Records for the exercise =
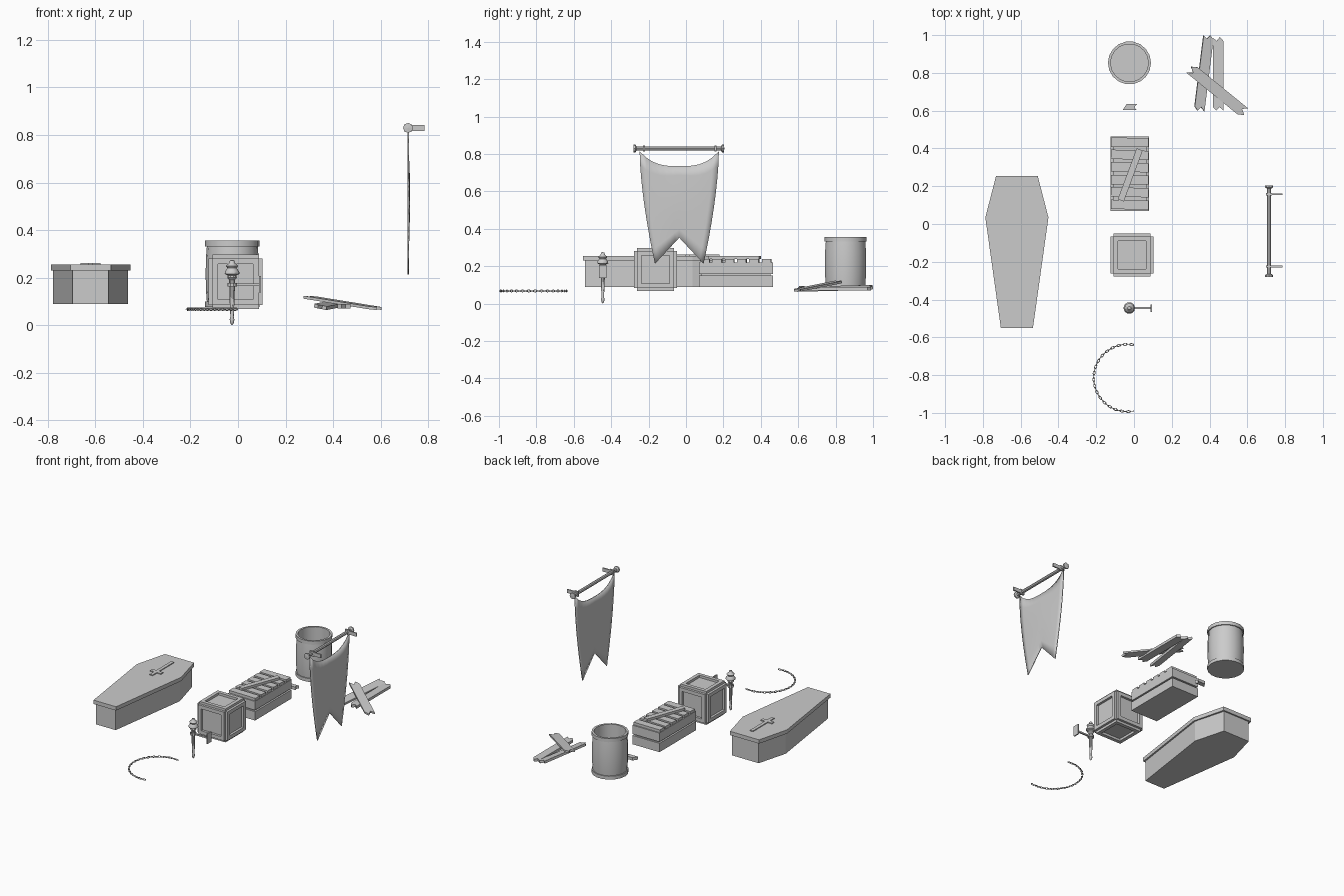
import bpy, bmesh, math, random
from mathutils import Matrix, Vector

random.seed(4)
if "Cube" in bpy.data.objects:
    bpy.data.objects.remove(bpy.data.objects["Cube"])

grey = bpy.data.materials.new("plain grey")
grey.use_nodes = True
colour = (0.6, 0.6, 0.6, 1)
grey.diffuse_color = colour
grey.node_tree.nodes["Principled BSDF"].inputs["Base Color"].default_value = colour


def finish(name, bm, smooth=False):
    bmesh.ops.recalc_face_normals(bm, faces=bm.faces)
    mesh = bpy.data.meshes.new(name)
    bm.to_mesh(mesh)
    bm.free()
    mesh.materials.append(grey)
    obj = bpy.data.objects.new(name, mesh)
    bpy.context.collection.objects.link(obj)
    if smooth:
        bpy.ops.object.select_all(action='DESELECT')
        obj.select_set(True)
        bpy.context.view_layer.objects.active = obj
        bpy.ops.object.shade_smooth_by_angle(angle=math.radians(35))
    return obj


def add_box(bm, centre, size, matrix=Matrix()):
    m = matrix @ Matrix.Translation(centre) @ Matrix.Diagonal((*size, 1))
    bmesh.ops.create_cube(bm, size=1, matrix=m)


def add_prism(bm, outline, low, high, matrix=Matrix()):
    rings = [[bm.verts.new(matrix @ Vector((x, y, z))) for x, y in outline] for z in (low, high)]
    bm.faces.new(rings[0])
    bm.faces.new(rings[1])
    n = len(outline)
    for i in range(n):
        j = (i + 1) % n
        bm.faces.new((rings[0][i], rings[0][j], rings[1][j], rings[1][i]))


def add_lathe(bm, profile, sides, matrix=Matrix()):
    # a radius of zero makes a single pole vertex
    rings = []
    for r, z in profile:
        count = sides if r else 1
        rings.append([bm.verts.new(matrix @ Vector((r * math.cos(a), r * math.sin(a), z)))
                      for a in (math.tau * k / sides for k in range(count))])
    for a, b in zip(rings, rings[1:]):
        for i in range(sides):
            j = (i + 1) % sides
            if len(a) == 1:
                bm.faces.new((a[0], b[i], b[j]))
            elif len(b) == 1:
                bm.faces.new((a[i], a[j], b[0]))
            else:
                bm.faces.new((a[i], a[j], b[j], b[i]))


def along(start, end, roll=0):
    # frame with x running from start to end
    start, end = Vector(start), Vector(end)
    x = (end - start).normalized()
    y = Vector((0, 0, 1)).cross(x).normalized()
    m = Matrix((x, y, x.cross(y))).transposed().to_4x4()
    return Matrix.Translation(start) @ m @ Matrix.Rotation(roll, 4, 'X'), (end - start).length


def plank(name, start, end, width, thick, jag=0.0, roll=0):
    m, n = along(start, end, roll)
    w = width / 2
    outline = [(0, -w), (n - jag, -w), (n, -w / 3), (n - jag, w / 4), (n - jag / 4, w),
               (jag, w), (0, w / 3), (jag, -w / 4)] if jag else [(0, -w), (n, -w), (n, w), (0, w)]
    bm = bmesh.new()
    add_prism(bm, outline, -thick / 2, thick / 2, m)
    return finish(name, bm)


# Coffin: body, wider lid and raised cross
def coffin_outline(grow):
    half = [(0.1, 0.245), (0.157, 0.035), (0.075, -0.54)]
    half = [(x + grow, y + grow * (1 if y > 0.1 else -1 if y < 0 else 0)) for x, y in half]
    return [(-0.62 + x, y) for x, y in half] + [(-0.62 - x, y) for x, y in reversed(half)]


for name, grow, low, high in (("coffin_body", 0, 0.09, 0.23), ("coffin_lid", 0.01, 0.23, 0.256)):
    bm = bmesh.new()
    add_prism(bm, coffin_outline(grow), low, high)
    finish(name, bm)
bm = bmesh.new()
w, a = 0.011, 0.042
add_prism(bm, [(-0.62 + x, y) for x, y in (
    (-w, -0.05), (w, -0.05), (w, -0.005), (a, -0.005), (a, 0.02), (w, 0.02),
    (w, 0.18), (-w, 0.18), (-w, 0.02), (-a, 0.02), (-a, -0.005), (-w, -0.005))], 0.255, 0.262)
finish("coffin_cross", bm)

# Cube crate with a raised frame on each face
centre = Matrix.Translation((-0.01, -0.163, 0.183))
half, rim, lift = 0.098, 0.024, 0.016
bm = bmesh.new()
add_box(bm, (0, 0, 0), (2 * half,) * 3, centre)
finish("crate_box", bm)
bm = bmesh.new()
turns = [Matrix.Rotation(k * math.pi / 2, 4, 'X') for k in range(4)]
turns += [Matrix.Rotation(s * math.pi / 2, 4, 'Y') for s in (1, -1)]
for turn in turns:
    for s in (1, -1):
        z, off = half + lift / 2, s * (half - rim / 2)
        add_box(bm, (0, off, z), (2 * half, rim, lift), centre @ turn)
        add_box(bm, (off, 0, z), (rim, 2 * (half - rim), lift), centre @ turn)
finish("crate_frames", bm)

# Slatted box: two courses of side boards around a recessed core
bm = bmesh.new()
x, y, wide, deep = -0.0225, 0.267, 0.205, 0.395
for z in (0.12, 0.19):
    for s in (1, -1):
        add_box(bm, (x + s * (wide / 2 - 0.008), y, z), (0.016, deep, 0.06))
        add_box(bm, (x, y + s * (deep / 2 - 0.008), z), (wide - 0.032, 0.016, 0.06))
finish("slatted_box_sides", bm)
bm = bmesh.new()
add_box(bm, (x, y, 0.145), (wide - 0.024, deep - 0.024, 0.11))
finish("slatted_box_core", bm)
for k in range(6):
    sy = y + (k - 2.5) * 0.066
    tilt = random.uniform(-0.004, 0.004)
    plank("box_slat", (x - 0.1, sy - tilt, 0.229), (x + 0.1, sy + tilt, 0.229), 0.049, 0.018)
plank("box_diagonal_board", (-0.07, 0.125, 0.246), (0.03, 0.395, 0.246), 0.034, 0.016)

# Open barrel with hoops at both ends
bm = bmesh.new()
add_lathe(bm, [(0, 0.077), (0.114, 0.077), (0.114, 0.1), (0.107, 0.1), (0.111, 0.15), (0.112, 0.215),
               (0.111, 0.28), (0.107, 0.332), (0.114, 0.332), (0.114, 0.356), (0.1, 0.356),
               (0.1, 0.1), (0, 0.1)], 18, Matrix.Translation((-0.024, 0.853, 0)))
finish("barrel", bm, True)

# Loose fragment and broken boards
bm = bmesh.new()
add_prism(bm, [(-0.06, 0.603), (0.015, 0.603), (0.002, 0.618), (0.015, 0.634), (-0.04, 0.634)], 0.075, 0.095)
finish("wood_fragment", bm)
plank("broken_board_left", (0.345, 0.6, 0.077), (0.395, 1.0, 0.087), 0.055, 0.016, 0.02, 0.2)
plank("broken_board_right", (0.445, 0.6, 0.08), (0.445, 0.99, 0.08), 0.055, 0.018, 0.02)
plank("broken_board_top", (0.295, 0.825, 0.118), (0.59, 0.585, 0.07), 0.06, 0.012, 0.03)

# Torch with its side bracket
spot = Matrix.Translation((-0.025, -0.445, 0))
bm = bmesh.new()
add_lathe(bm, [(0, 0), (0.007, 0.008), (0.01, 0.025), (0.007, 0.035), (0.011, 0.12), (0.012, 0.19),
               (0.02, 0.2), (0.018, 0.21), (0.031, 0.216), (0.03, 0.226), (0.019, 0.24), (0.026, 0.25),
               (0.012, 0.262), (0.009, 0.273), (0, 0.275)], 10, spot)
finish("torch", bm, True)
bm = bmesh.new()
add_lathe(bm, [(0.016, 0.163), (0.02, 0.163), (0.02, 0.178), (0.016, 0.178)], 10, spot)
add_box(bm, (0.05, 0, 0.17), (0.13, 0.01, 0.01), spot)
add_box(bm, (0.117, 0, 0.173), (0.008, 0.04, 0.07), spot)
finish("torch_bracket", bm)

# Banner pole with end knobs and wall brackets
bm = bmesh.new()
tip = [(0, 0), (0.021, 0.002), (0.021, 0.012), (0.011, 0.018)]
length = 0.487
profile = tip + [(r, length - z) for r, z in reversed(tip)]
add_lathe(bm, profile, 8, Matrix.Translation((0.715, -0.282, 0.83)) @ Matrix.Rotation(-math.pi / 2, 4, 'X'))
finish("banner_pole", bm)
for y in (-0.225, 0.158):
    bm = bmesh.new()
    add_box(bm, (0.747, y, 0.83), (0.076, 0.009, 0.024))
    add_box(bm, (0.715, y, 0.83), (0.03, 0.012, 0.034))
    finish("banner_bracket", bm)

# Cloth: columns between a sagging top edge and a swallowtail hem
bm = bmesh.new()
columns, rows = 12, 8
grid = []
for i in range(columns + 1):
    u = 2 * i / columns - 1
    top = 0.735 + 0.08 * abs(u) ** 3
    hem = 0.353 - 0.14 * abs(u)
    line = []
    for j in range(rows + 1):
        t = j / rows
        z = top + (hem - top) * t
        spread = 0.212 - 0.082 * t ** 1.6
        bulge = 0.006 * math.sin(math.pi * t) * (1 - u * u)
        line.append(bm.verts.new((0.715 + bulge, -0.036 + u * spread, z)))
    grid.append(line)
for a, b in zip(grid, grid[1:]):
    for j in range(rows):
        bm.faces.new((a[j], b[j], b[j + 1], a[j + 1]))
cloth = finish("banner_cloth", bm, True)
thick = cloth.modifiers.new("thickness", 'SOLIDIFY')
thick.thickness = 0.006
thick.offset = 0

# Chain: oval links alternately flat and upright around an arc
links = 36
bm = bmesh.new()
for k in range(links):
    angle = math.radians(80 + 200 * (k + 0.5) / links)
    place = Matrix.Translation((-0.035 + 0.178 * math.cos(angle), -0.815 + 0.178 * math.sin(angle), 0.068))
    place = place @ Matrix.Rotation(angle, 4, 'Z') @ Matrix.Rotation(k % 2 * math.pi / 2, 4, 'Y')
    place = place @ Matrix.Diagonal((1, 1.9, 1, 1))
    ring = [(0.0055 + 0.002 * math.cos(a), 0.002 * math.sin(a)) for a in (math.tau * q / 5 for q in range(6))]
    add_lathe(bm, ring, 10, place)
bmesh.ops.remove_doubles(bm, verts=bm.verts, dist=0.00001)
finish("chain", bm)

The problem =
Taking the line containing "angle = math.radians(80" as the first, please return it and every line after it through the end of the entries, exactly and only those.

Response for this exercise =
    angle = math.radians(80 + 200 * (k + 0.5) / links)
    place = Matrix.Translation((-0.035 + 0.178 * math.cos(angle), -0.815 + 0.178 * math.sin(angle), 0.068))
    place = place @ Matrix.Rotation(angle, 4, 'Z') @ Matrix.Rotation(k % 2 * math.pi / 2, 4, 'Y')
    place = place @ Matrix.Diagonal((1, 1.9, 1, 1))
    ring = [(0.0055 + 0.002 * math.cos(a), 0.002 * math.sin(a)) for a in (math.tau * q / 5 for q in range(6))]
    add_lathe(bm, ring, 10, place)
bmesh.ops.remove_doubles(bm, verts=bm.verts, dist=0.00001)
finish("chain", bm)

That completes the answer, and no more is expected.